[Stored data entries]
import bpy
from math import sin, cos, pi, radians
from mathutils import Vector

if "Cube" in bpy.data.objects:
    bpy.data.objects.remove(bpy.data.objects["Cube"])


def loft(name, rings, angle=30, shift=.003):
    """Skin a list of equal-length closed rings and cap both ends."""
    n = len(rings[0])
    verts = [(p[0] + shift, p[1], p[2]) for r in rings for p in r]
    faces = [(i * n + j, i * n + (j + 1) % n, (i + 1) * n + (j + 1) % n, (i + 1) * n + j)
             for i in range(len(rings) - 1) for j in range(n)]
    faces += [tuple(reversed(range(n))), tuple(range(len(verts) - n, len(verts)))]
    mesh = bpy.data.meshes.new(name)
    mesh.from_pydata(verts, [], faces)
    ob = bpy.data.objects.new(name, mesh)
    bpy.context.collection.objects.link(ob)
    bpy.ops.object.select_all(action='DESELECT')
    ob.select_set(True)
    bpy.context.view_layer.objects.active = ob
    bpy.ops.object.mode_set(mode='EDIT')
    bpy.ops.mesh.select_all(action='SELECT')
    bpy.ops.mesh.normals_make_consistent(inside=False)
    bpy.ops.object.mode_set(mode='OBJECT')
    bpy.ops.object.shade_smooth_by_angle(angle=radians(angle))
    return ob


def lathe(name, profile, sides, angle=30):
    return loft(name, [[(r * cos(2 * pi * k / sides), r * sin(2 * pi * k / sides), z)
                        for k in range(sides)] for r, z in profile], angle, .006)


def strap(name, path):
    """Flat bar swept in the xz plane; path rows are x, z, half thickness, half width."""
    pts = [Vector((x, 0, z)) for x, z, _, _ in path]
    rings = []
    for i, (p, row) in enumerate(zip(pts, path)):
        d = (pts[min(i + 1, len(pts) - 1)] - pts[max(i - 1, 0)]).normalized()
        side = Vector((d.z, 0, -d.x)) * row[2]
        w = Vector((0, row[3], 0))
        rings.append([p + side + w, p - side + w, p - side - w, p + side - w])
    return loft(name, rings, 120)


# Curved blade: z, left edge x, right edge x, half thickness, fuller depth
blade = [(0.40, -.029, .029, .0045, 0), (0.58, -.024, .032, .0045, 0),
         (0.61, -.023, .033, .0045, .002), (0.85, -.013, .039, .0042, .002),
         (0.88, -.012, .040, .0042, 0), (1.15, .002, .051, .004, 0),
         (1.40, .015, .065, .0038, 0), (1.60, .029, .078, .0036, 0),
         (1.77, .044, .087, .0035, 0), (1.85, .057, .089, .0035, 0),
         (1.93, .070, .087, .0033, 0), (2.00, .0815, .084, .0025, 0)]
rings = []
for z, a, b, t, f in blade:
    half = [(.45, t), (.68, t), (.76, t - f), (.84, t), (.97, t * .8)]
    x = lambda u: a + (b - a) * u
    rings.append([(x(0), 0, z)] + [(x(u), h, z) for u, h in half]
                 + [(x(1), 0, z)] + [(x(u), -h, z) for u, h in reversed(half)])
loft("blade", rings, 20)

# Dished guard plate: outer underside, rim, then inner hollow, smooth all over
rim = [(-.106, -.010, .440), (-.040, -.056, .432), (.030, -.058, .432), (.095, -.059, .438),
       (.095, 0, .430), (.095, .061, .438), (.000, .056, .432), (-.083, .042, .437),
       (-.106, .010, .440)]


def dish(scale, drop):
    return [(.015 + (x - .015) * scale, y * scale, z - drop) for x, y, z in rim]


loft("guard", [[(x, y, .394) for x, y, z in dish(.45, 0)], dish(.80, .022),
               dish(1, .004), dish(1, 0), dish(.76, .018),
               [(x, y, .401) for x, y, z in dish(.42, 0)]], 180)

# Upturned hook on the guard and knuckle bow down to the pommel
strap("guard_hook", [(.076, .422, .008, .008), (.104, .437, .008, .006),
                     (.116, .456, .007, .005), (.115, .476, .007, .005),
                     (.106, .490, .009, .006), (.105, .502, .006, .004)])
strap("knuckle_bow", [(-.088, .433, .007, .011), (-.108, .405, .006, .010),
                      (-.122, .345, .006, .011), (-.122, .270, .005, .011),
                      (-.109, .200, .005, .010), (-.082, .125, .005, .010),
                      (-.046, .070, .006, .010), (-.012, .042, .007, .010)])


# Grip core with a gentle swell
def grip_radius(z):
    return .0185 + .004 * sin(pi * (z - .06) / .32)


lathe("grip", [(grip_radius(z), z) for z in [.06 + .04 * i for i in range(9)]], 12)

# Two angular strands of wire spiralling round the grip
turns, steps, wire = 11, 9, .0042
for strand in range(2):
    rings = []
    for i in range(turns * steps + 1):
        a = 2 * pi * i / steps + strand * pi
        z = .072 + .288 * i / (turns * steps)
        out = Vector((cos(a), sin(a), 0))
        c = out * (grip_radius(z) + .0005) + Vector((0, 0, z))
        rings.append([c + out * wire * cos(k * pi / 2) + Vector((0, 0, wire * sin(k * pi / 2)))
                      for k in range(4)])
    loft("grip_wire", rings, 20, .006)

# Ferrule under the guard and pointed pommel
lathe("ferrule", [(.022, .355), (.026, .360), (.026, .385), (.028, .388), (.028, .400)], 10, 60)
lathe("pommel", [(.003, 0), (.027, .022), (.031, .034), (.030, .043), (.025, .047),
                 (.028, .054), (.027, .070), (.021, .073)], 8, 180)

_WHAT YOU ARE ASKED TO DO_
Line by line, set the records above down again exactly.

_ANSWER FOR THIS EXERCISE_
import bpy
from math import sin, cos, pi, radians
from mathutils import Vector

if "Cube" in bpy.data.objects:
    bpy.data.objects.remove(bpy.data.objects["Cube"])


def loft(name, rings, angle=30, shift=.003):
    """Skin a list of equal-length closed rings and cap both ends."""
    n = len(rings[0])
    verts = [(p[0] + shift, p[1], p[2]) for r in rings for p in r]
    faces = [(i * n + j, i * n + (j + 1) % n, (i + 1) * n + (j + 1) % n, (i + 1) * n + j)
             for i in range(len(rings) - 1) for j in range(n)]
    faces += [tuple(reversed(range(n))), tuple(range(len(verts) - n, len(verts)))]
    mesh = bpy.data.meshes.new(name)
    mesh.from_pydata(verts, [], faces)
    ob = bpy.data.objects.new(name, mesh)
    bpy.context.collection.objects.link(ob)
    bpy.ops.object.select_all(action='DESELECT')
    ob.select_set(True)
    bpy.context.view_layer.objects.active = ob
    bpy.ops.object.mode_set(mode='EDIT')
    bpy.ops.mesh.select_all(action='SELECT')
    bpy.ops.mesh.normals_make_consistent(inside=False)
    bpy.ops.object.mode_set(mode='OBJECT')
    bpy.ops.object.shade_smooth_by_angle(angle=radians(angle))
    return ob


def lathe(name, profile, sides, angle=30):
    return loft(name, [[(r * cos(2 * pi * k / sides), r * sin(2 * pi * k / sides), z)
                        for k in range(sides)] for r, z in profile], angle, .006)


def strap(name, path):
    """Flat bar swept in the xz plane; path rows are x, z, half thickness, half width."""
    pts = [Vector((x, 0, z)) for x, z, _, _ in path]
    rings = []
    for i, (p, row) in enumerate(zip(pts, path)):
        d = (pts[min(i + 1, len(pts) - 1)] - pts[max(i - 1, 0)]).normalized()
        side = Vector((d.z, 0, -d.x)) * row[2]
        w = Vector((0, row[3], 0))
        rings.append([p + side + w, p - side + w, p - side - w, p + side - w])
    return loft(name, rings, 120)


# Curved blade: z, left edge x, right edge x, half thickness, fuller depth
blade = [(0.40, -.029, .029, .0045, 0), (0.58, -.024, .032, .0045, 0),
         (0.61, -.023, .033, .0045, .002), (0.85, -.013, .039, .0042, .002),
         (0.88, -.012, .040, .0042, 0), (1.15, .002, .051, .004, 0),
         (1.40, .015, .065, .0038, 0), (1.60, .029, .078, .0036, 0),
         (1.77, .044, .087, .0035, 0), (1.85, .057, .089, .0035, 0),
         (1.93, .070, .087, .0033, 0), (2.00, .0815, .084, .0025, 0)]
rings = []
for z, a, b, t, f in blade:
    half = [(.45, t), (.68, t), (.76, t - f), (.84, t), (.97, t * .8)]
    x = lambda u: a + (b - a) * u
    rings.append([(x(0), 0, z)] + [(x(u), h, z) for u, h in half]
                 + [(x(1), 0, z)] + [(x(u), -h, z) for u, h in reversed(half)])
loft("blade", rings, 20)

# Dished guard plate: outer underside, rim, then inner hollow, smooth all over
rim = [(-.106, -.010, .440), (-.040, -.056, .432), (.030, -.058, .432), (.095, -.059, .438),
       (.095, 0, .430), (.095, .061, .438), (.000, .056, .432), (-.083, .042, .437),
       (-.106, .010, .440)]


def dish(scale, drop):
    return [(.015 + (x - .015) * scale, y * scale, z - drop) for x, y, z in rim]


loft("guard", [[(x, y, .394) for x, y, z in dish(.45, 0)], dish(.80, .022),
               dish(1, .004), dish(1, 0), dish(.76, .018),
               [(x, y, .401) for x, y, z in dish(.42, 0)]], 180)

# Upturned hook on the guard and knuckle bow down to the pommel
strap("guard_hook", [(.076, .422, .008, .008), (.104, .437, .008, .006),
                     (.116, .456, .007, .005), (.115, .476, .007, .005),
                     (.106, .490, .009, .006), (.105, .502, .006, .004)])
strap("knuckle_bow", [(-.088, .433, .007, .011), (-.108, .405, .006, .010),
                      (-.122, .345, .006, .011), (-.122, .270, .005, .011),
                      (-.109, .200, .005, .010), (-.082, .125, .005, .010),
                      (-.046, .070, .006, .010), (-.012, .042, .007, .010)])


# Grip core with a gentle swell
def grip_radius(z):
    return .0185 + .004 * sin(pi * (z - .06) / .32)


lathe("grip", [(grip_radius(z), z) for z in [.06 + .04 * i for i in range(9)]], 12)

# Two angular strands of wire spiralling round the grip
turns, steps, wire = 11, 9, .0042
for strand in range(2):
    rings = []
    for i in range(turns * steps + 1):
        a = 2 * pi * i / steps + strand * pi
        z = .072 + .288 * i / (turns * steps)
        out = Vector((cos(a), sin(a), 0))
        c = out * (grip_radius(z) + .0005) + Vector((0, 0, z))
        rings.append([c + out * wire * cos(k * pi / 2) + Vector((0, 0, wire * sin(k * pi / 2)))
                      for k in range(4)])
    loft("grip_wire", rings, 20, .006)

# Ferrule under the guard and pointed pommel
lathe("ferrule", [(.022, .355), (.026, .360), (.026, .385), (.028, .388), (.028, .400)], 10, 60)
lathe("pommel", [(.003, 0), (.027, .022), (.031, .034), (.030, .043), (.025, .047),
                 (.028, .054), (.027, .070), (.021, .073)], 8, 180)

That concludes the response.